"Dounanke was raised in a family of musicians in a town called Tominian, east of Segu in Bobo country. He came to Bamako as a boy, and after many years of playing in wedding bands and as a support man in Manding and Bambara pop groups, Dounanke made his name at the age of thirty-five when he released his first cassette. The cassette was a rare recording of music from the Bobo, a people who straddle the borders dividing Mali, Cote D'Ivoire, and Burkina Faso. That first cassette was produced, like so many succesful Bamako debuts, at Philippe Berthier's Studio Oubien, and it won Dounanke considerable play on radio and television at the time. But that was in 1992, and he hadn't followed up with a new release. "For now", he told me, "we do our work in the bars"."I think he is selling Dounanké short when he writes about his history before recording this cassette. Because Dounanké was a respected rhythm guitarist with the Super Djata Band. One of his tracks, "Tindoro", features on the CD version of the Super Djata (studio) album. That version was instrumental, but during concerts the track was sung by Dounanké himself. Here is the track as it was performed in Amsterdam on November 11, 1985.

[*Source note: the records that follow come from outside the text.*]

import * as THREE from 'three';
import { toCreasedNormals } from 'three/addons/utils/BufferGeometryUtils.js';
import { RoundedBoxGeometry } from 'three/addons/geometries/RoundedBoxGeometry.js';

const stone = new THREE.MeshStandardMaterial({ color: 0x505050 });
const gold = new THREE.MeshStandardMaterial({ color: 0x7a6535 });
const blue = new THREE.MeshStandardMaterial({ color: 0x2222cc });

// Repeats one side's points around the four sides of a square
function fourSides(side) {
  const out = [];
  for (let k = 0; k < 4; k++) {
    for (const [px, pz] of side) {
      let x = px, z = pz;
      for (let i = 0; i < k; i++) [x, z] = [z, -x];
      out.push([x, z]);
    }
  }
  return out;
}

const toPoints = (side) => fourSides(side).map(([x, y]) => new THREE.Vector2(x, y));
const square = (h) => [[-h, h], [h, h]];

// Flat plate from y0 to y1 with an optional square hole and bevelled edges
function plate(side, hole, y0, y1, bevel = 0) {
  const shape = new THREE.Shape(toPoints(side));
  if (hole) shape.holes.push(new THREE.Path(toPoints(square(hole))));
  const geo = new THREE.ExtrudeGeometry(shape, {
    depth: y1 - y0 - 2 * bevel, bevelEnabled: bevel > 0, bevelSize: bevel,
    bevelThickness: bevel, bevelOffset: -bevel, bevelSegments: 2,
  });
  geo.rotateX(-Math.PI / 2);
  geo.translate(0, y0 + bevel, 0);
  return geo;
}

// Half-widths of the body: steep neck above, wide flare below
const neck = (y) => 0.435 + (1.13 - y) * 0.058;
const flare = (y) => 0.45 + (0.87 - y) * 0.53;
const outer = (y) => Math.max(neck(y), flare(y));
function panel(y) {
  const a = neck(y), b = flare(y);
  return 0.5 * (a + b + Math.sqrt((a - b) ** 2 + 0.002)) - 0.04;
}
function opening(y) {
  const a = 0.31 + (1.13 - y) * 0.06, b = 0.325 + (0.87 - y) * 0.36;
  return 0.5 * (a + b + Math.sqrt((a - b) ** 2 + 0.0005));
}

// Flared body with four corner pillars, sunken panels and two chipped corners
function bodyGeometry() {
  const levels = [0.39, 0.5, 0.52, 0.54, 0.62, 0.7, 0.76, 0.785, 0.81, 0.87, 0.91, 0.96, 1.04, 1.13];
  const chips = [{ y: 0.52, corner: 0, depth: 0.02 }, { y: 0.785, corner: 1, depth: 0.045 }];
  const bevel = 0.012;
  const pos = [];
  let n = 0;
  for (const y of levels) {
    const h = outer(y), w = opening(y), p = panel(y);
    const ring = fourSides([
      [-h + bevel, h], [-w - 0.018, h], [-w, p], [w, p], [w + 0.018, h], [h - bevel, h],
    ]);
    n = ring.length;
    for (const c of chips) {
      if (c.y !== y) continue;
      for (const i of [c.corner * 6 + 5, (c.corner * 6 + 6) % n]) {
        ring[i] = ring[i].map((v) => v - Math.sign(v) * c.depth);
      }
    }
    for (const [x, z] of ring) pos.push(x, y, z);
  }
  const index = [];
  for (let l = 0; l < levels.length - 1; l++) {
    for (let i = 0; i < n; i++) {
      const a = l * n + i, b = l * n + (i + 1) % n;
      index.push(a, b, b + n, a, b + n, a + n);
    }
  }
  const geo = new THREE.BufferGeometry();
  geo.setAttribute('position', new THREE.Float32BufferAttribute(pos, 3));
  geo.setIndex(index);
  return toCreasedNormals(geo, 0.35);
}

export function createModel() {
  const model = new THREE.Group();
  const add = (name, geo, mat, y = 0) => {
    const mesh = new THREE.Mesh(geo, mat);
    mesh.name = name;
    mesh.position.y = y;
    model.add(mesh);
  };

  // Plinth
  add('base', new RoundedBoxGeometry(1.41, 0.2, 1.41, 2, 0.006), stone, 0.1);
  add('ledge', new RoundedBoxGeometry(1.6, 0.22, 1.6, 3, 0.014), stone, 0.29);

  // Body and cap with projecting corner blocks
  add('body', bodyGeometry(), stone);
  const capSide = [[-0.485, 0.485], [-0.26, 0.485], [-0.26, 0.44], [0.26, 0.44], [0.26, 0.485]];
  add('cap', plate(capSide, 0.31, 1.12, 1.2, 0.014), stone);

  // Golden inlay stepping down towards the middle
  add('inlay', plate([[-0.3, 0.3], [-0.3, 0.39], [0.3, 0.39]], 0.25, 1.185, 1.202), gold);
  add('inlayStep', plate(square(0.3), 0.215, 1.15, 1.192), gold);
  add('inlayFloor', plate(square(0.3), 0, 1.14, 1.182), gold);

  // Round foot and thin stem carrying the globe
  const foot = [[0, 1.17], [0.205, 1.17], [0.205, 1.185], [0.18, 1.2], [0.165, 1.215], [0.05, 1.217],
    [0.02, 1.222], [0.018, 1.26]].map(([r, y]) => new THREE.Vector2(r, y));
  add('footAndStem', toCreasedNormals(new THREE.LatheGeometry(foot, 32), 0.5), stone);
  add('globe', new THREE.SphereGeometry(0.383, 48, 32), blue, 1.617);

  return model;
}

I assume the cassette Banning refers to is the one with Dounanké on one side and Mama Koita on the other.
The focus on the Mama Koita side is (as with Molobali Keita) on the Minianka music in which the balafon plays a major part. The side of Dounanké features Bobo rhythms, with Dounanké (as in "Tindoro") on talking drum.
I am not quite sure what has happened to Dounanké. I was told that he died; but I have had no confirmation about that. If it is true, it is another great loss....
Oubien BIEN 018